Emily was at the westernmost point of a re-curvature around the western periphery of a large high pressure area when it affected the Outer Banks and effects over land were minimal elsewhere. By 2 September, Emily had turned sharply toward the east in response to another mid-latitude trough and was weakening over colder North Atlantic water. It weakened to a tropical storm on the 3rd as it moved southward and stalled. By the 5th, Emily was a tropical depression and moving east-northeastward. Emily became extratropical on the 6th far out in the Atlantic and quickly dissipated.

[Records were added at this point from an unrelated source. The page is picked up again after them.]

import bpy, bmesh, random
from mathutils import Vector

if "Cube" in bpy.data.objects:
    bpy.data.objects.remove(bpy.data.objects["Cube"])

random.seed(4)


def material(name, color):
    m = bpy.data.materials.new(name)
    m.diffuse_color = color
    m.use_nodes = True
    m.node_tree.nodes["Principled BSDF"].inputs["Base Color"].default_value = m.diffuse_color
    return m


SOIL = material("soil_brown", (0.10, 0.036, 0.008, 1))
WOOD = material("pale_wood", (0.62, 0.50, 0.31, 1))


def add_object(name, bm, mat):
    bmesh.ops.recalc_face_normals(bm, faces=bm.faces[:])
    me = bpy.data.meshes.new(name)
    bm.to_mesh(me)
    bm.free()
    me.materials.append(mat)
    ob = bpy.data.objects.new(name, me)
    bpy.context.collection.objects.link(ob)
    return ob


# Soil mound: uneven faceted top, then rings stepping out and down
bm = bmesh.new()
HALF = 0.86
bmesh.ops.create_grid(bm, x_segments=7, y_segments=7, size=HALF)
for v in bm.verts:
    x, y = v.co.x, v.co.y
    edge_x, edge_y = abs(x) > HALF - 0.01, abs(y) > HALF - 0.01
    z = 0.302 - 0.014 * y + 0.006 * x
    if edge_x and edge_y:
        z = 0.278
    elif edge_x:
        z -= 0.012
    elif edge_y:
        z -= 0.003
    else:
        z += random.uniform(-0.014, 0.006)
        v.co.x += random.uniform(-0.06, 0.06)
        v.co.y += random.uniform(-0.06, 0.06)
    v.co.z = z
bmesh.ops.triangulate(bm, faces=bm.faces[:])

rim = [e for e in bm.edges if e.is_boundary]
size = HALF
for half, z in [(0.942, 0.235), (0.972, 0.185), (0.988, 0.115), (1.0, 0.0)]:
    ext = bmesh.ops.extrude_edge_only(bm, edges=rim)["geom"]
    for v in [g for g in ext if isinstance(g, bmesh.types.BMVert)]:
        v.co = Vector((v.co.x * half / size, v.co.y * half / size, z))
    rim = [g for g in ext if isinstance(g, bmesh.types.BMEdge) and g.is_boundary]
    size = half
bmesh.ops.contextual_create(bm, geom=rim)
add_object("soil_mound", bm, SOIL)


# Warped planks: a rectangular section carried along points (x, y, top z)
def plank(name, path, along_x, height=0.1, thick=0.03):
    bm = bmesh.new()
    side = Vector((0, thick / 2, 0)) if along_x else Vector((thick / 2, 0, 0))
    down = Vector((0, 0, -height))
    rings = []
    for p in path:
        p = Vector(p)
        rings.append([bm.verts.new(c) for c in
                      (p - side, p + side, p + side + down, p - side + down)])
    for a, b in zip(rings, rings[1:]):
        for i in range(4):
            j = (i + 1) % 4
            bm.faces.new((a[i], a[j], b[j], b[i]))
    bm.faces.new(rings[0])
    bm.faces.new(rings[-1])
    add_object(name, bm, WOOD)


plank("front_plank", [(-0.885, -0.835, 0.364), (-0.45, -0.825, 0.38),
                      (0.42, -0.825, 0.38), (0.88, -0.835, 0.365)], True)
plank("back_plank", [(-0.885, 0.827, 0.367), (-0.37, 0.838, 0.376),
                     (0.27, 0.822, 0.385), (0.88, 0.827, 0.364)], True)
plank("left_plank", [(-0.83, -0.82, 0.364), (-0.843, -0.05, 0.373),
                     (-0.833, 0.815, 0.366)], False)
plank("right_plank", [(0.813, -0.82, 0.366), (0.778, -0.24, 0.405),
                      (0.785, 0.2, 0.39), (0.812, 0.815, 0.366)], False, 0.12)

The best track maximum wind speed is 100 knots for 12 hours beginning at 1800 UTC on the 31st. One hundred knots turns out to be a reduction to 76 percent of 132 knots, the 10-second aircraft wind at an altitude of 1500 feet. Diamond Shoals Light Tower is located about 15 n mi southeast of Cape Hatteras and its anemometer at 153 feet elevation measured a 2-minute wind speed of 86 knots at 2200 UTC and peak 5-second gust of 128 knots, along with a lowest pressure of 964.5 millibars, only 4.5 millibars higher than the aircraft-measured minimum pressure of 960 millibars at 2349 UTC.
The National Weather Service office in Buxton recorded a peak one-minute wind of 52 knots with a gust to 85 knots, but the measurement was disrupted just before the strongest winds are believed to have occurred. A private citizen in Buxton recorded 65 knots with a gust to 93 knots. Preliminary analysis at the Hurricane Research Division, NOAA, indicate surface winds speeds to as high as 100 knots over Pamlico Sound (private communication from Sam Houston). These strong on-shore winds drove flood waters over the Sound side of Hatteras Island. A storm surge flood height of 10.2 feet above sea level at Buxton is the highest reported value.
The maximum rainfall recorded was 7.5 inches at Buxton and very little was observed further west. Ocean City, Maryland reported 2.80 inches.
A preliminary damage estimate for North Carolina is $35 million dollars, mainly on Hatteras Island. There were 553 dwellings deemed uninhabitable. About 160,000 persons were evacuated from the barrier islands of North Carolina, 750 persons from the Virginia coast, 100,000 from the Maryland coast, 1000 from Delaware and 20,000 from Fire Island, New York.
Buchtold, D., and J. Pelissier, 1993: Hurricane Emily in North Carolina, unpublished manuscript from the National Weather Service, Raleigh, NC.
Staff, 1993: Special climate summary, Hurricane Emily, Southeast Regional Climate Center, NOAA, Columbia, SC.